convention: lots of folks had been doing it for some time, and a really
good one is catchy.

The personal answer is that Sam liked having one, given all the other ones
he used.  If he had thought of Rufus T. Firefly first, he might have used
it too.

On Tue, Jan 27, 2015 at 2:59 AM, Carl J. Chimi <[log in to unmask]> wrote:

> I think the more interesting question is why Sam Clemens thought he had to
> use a pseudonym.  The question of why he chose "Mark Twain" has a fairly
> obvious answer: he heard it on the river, and it could be used as a man's
> name.  And, possibly, many people of that time might have been familiar
> with
> its use in the riverboat trade and might have chuckled at its appropriation
> as the pen name for a humorous writer.  That seems (to me) obvious.
> Whether
> he saw the name in Vanity Fair (which seems likely) doesn't seem (to me) as
> having any more probable effect than to maybe jog his memory of the term,
> which he already knew and had heard in common use.
> But why did he think he needed the pen name?  I've read several authors'
> takes on this question, but none seems absolutely convincing.  For example,
> he needed to shield himself from any repercussions of his writing.  Well,
> anyone who was offended by Mark Twain could easily find out who he was, and
> Clemens was already pretty well known in what seems to have been an
> extended
> community with the attributes of a small town.  Or, "everyone had a pen
> name".  Dan DeQuille.  Artemus Ward.  Maybe.  But Sam Clemens seems to have
> had a fairly hefty ego and a desire for being the center of attention.  So,
> why shift that attention to another name?
> Did Clemens himself ever seriously write about why he took the pen name?
> Carl
> -----Original Message-----
> From: Mark Twain Forum [mailto:[log in to unmask]] On Behalf Of Kevin Mac
> Donnell
> Sent: Tuesday, January 27, 2015 7:29 AM
> To: [log in to unmask]
> Subject: Re: That bar tab story
> That's great. Thanks.
> So, for the bar tab story we have two named sources and an anonymous source
> who told it as a true story, but there is no evidence that any of those
> three ever knew Twain or met him.

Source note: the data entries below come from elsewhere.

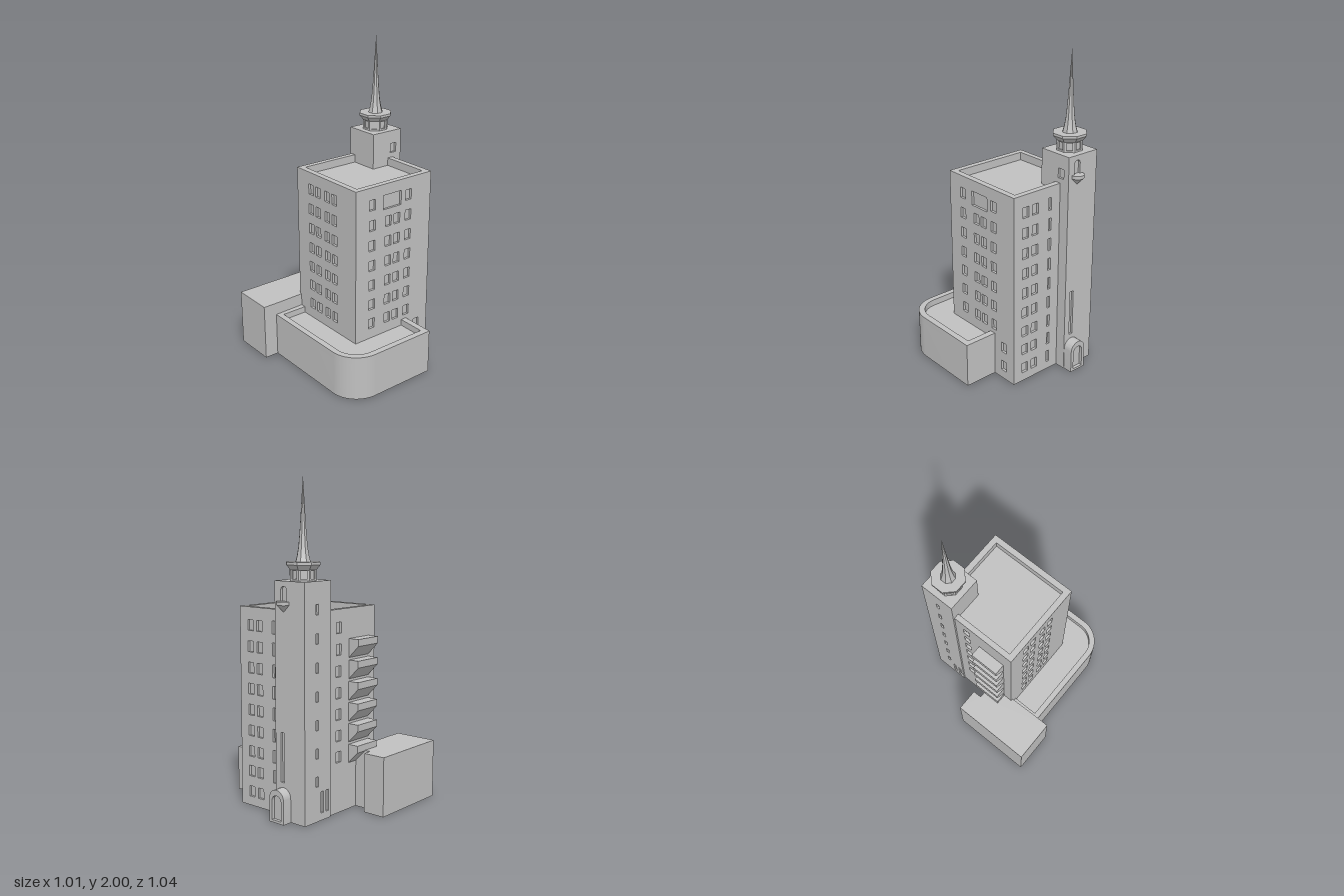
import * as THREE from 'three';
import { toCreasedNormals } from 'three/addons/utils/BufferGeometryUtils.js';

const stone = new THREE.MeshStandardMaterial({ color: 0xc0c0c0 });
stone.name = 'stone grey';
const RECESS = 0.015;
const ROWS = [1.125, 0.995, 0.865, 0.735, 0.605, 0.475, 0.345, 0.22, 0.09];

function part(parent, name, geometry) {
  const mesh = new THREE.Mesh(toCreasedNormals(geometry, 0.5), stone);
  mesh.name = name;
  parent.add(mesh);
  return mesh;
}

function box(parent, name, x0, x1, y0, y1, z0, z1) {
  const mesh = part(parent, name, new THREE.BoxGeometry(x1 - x0, y1 - y0, z1 - z0));
  mesh.position.set((x0 + x1) / 2, (y0 + y1) / 2, (z0 + z1) / 2);
  return mesh;
}

// Rectangle outline, optionally with a round top
function outline(Type, u, v, w, h, arched = false) {
  const p = new Type();
  p.moveTo(u - w / 2, v - h / 2);
  p.lineTo(u + w / 2, v - h / 2);
  if (arched) {
    p.lineTo(u + w / 2, v + h / 2 - w / 2);
    p.absarc(u, v + h / 2 - w / 2, w / 2, 0, Math.PI, false);
  } else {
    p.lineTo(u + w / 2, v + h / 2);
    p.lineTo(u - w / 2, v + h / 2);
  }
  p.closePath();
  return p;
}

const extrude = (shape, depth) =>
  new THREE.ExtrudeGeometry(shape, { depth, bevelEnabled: false, curveSegments: 16 });

// Wall sheet with openings, in its own u (across) and v (up) axes
function wallSheet(u0, u1, h, openings, depth = RECESS) {
  const shape = outline(THREE.Shape, (u0 + u1) / 2, h / 2, u1 - u0, h);
  for (const o of openings) shape.holes.push(outline(THREE.Path, ...o));
  return extrude(shape, depth);
}

// Four walls with recessed openings around a solid core
function walls(parent, name, [x0, x1, z0, z1], h, coreH, open) {
  const d = RECESS;
  box(parent, name + 'Core', x0 + d, x1 - d, 0, coreH, z0 + d, z1 - d);
  const add = (side, u0, u1, turn, x, z) => {
    const m = part(parent, name + side + 'Wall', wallSheet(u0, u1, h, open[side] || []));
    m.rotation.y = turn;
    m.position.set(x, 0, z);
  };
  add('Front', x0, x1, 0, 0, z1 - d);
  add('Back', -x1, -x0, Math.PI, 0, z0 + d);
  add('Right', -z1 + d, -z0 - d, Math.PI / 2, x1 - d, 0);
  add('Left', z0 + d, z1 - d, -Math.PI / 2, x0 + d, 0);
}

// Upright extrusion of a plan shape whose second axis is -z
function slab(parent, name, shape, y0, y1) {
  const m = part(parent, name, extrude(shape, y1 - y0).rotateX(-Math.PI / 2));
  m.position.y = y0;
  return m;
}

function roundedPlan(Type, x0, x1, z0, z1, r) {
  const p = new Type();
  p.moveTo(x1, -z0);
  p.lineTo(x0, -z0);
  p.lineTo(x0, -(z1 - r));
  p.absarc(x0 + r, -(z1 - r), r, Math.PI, Math.PI * 1.5, false);
  p.lineTo(x1, -z1);
  p.closePath();
  return p;
}

export function createModel() {
  const model = new THREE.Group();
  model.name = 'towerBuilding';
  const win = (u, v) => [u, v, 0.046, 0.066];

  // Main block with window grid
  const front = [[0.065, 1.12, 0.14, 0.09], win(-0.09, ROWS[0]), win(0.193, ROWS[0])];
  for (const y of ROWS.slice(1, 7)) {
    for (const x of [-0.09, 0.035, 0.103, 0.193]) front.push(win(x, y));
  }
  for (const y of ROWS.slice(7)) front.push(win(0.283, y));
  const right = ROWS.flatMap(y => [win(-0.214, y), win(-0.14, y), [-0.024, y, 0.022, 0.078]]);
  const left = ROWS.slice(0, 7).flatMap(y => [-0.13, -0.06, 0.03, 0.1].map(z => win(z, y)));
  const back = ROWS.slice(0, 7).map(y => win(-0.13, y));
  const block = new THREE.Group();
  block.name = 'mainBlock';
  model.add(block);
  walls(block, 'block', [-0.215, 0.375, -0.27, 0.303], 1.235, 1.185,
    { Front: front, Right: right, Left: left, Back: back });
  const rim = outline(THREE.Shape, 0.08, -0.0165, 0.56, 0.543);
  rim.holes.push(outline(THREE.Path, 0.08, -0.015, 0.514, 0.5));
  slab(block, 'roofParapet', rim, 1.185, 1.235);

  // Corner tower
  const tower = new THREE.Group();
  tower.name = 'tower';
  model.add(tower);
  const slits = Array.from({ length: 7 }, (_, i) => [-0.335, 1.25 - 0.168 * i, 0.022, 0.06]);
  slits.push([-0.29, 0.11, 0.022, 0.13], [-0.245, 0.11, 0.022, 0.13]);
  walls(tower, 'tower', [0.216, 0.443, -0.28, -0.053], 1.41, 1.41, {
    Front: [[0.38, 1.295, 0.046, 0.06]],
    Right: [[0.122, 1.335, 0.044, 0.09, true], [0.107, 0.38, 0.027, 0.3]],
    Back: slits,
  });
  box(tower, 'towerRoof', 0.22, 0.44, 1.38, 1.41, -0.277, -0.056);

  // Small balcony on a cone bracket
  const balcony = part(tower, 'balcony', new THREE.LatheGeometry(
    [[0, 1.232], [0.042, 1.274], [0.042, 1.294], [0, 1.294]].map(p => new THREE.Vector2(...p)), 32));
  balcony.position.set(0.443, 0, -0.122);

  // Arched porch with recessed doorway
  const porch = outline(THREE.Shape, 0.113, 0.1, 0.113, 0.2, true);
  const porchBack = part(tower, 'porchBody', extrude(porch, 0.05));
  const porchFace = outline(THREE.Shape, 0.113, 0.1, 0.113, 0.2, true);
  porchFace.holes.push(outline(THREE.Path, 0.113, 0.09, 0.072, 0.15, true));
  const porchFront = part(tower, 'porchArch', extrude(porchFace, 0.02));
  porchBack.rotation.y = porchFront.rotation.y = Math.PI / 2;
  porchBack.position.x = 0.435;
  porchFront.position.x = 0.485;

  // Octagonal lantern with windows, flared cornice and spire
  const lantern = new THREE.Group();
  lantern.name = 'lantern';
  lantern.position.set(0.328, 0, -0.168);
  model.add(lantern);
  const octagon = (name, points) => {
    const k = 1 / Math.cos(Math.PI / 8);
    const profile = points.map(([r, y]) => new THREE.Vector2(r * k, y));
    part(lantern, name, new THREE.LatheGeometry(profile, 8)).rotation.y = Math.PI / 8;
  };
  octagon('lanternCore', [[0.066, 1.41], [0.066, 1.48]]);
  for (let i = 0; i < 8; i++) {
    const m = part(lantern, 'lanternWindowFrame',
      wallSheet(-0.031, 0.031, 0.07, [[0, 0.033, 0.036, 0.046]], 0.01).translate(0, 0, 0.065));
    m.position.y = 1.41;
    m.rotation.y = i * Math.PI / 4;
  }
  octagon('cornice', [[0, 1.47], [0.074, 1.47], [0.097, 1.5], [0.097, 1.515], [0, 1.515]]);
  octagon('spire', [[0.043, 1.513], [0.034, 1.55], [0.026, 1.6], [0.02, 1.67],
    [0.014, 1.76], [0.008, 1.87], [0, 2]]);

  // Low front wing with one rounded corner and a parapet
  const wing = new THREE.Group();
  wing.name = 'frontWing';
  model.add(wing);
  slab(wing, 'wingBody', roundedPlan(THREE.Shape, -0.42, 0.197, -0.258, 0.52, 0.18), 0, 0.245);
  const wingRim = roundedPlan(THREE.Shape, -0.42, 0.197, -0.258, 0.52, 0.18);
  wingRim.holes.push(roundedPlan(THREE.Path, -0.383, 0.158, -0.22, 0.481, 0.143));
  slab(wing, 'wingParapet', wingRim, 0.245, 0.285);

  // Rear annex
  const annex = [[-0.51, -0.525], [0.02, -0.525], [0.02, -0.38], [-0.038, -0.38],
    [-0.038, -0.26], [-0.4, -0.25], [-0.51, -0.25]];
  slab(model, 'rearAnnex', new THREE.Shape(annex.map(([x, z]) => new THREE.Vector2(x, -z))), 0, 0.365);

  // Stacked wedge bays on the back wall
  const wedge = [[0.26, 0], [0.341, 0], [0.341, -0.042], [0.27, -0.115], [0.26, -0.115]];
  const bayShape = new THREE.Shape(wedge.map(p => new THREE.Vector2(...p)));
  for (let i = 0; i < 6; i++) {
    const bay = part(model, 'bay', extrude(bayShape, 0.19));
    bay.rotation.y = Math.PI / 2;
    bay.position.set(-0.155, 1.052 - 0.1295 * i, 0);
  }
  // Turn the profile's outward axis to the back
  return model;
}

We have one fellow who recalls that he
> told the story as a prank (and he's named by one of the three
> aforementioned). And none of the people who actually knew Twain in Nevada
> (and there were many of them and they left behind a pile of books, letters,
> and interviews) ever told the story.
> Kevin
> @
> Mac Donnell Rare Books
> 9307 Glenlake Drive
> Austin TX 78730
> 512-345-4139
> Member: ABAA, ILAB
> *************************
> You may browse our books at:
> -----Original Message-----
> From: James Caron
> Sent: Monday, January 26, 2015 11:33 PM
> To: [log in to unmask]
> Subject: Re: That bar tab story
> That quote is from
> SF Examiner, 22 April 1910, p.2, under the heading "Recollections of His
> Life Here."
> Page 2 features a boxed space (amid columns full of stories about SLC) that
> recounts anecdotes told by "veteran newspaper men...yesterday."
> Page 3 has a reminiscence by Joe Goodman.
> Apparently, there was a yarning session as the paper prepared for its
> tribute to Sam in which someone recalled Alf Doten telling the original
> yarn.
> How's that for an oral tradition?
> On Mon, Jan 26, 2015 at 6:56 PM, Kevin Mac Donnell <
> [log in to unmask]> wrote:
> > That's very good evidence if reliable. Have you a source for it? Doten
> > himself?
> >
> > The account by George Cassidy names Wright, Doten, Lowery, and Parker as
> > Sam's drinking buddies, and takes it seriously. I tracked down all of
> > their
> > writings I could find but turned up none that mention the bar tab story.
> > So,
> > two people (plus one unnamed person) claim the story was true, and none
> of
> > the many people who knew Sam in Nevada mention it in their many books,
> > articles, letters, journals, or interviews.
> >
> > Certainly if Doten was having fun pranking his new acquaintances, then
> > it's
> > clear how his absurd prank grew legs among those who did not know Sam.
> >
> > Kevin
> > @
> > Mac Donnell Rare Books
> > 9307 Glenlake Drive
> > Austin TX 78730
> > 512-345-4139
> > Member: ABAA, ILAB
> > *************************
> > You may browse our books at:
> >
> >
> >
> > -----Original Message-----
> > From: James Caron
> > Sent: Monday, January 26, 2015 9:59 PM
> > To: [log in to unmask]
> > Subject: That bar tab story
> >
> > In a recent post about his article on the origin of the pseudonym "Mark
> > Twain," Kevin MacDonnell writes:
> >
> > "The bar tab story (with an entirely different meaning) is based on
> > patently false newspaper accounts by people who did not know or ever meet
> > Twain."
> >
> > While researching for my book, I ran across a report that the bar tab
> > story
> > was a deliberate yarn told by Alf Doten, who did know SLC, as a joke on
> > Sam:
> >
> > "Doten delighted in pretending to their new acquaintances that it [nom de
> > plume] originated from Clemens using the expression in the booming days
> of
> > Virginia City on such occasions as he found it convenient to 'stand off"
> a
> > friendly bartender for drinks for Doten and himself."
> >
> > So that "origin" story is clearly not to be believed, but no doubt was
> > circulated.
> >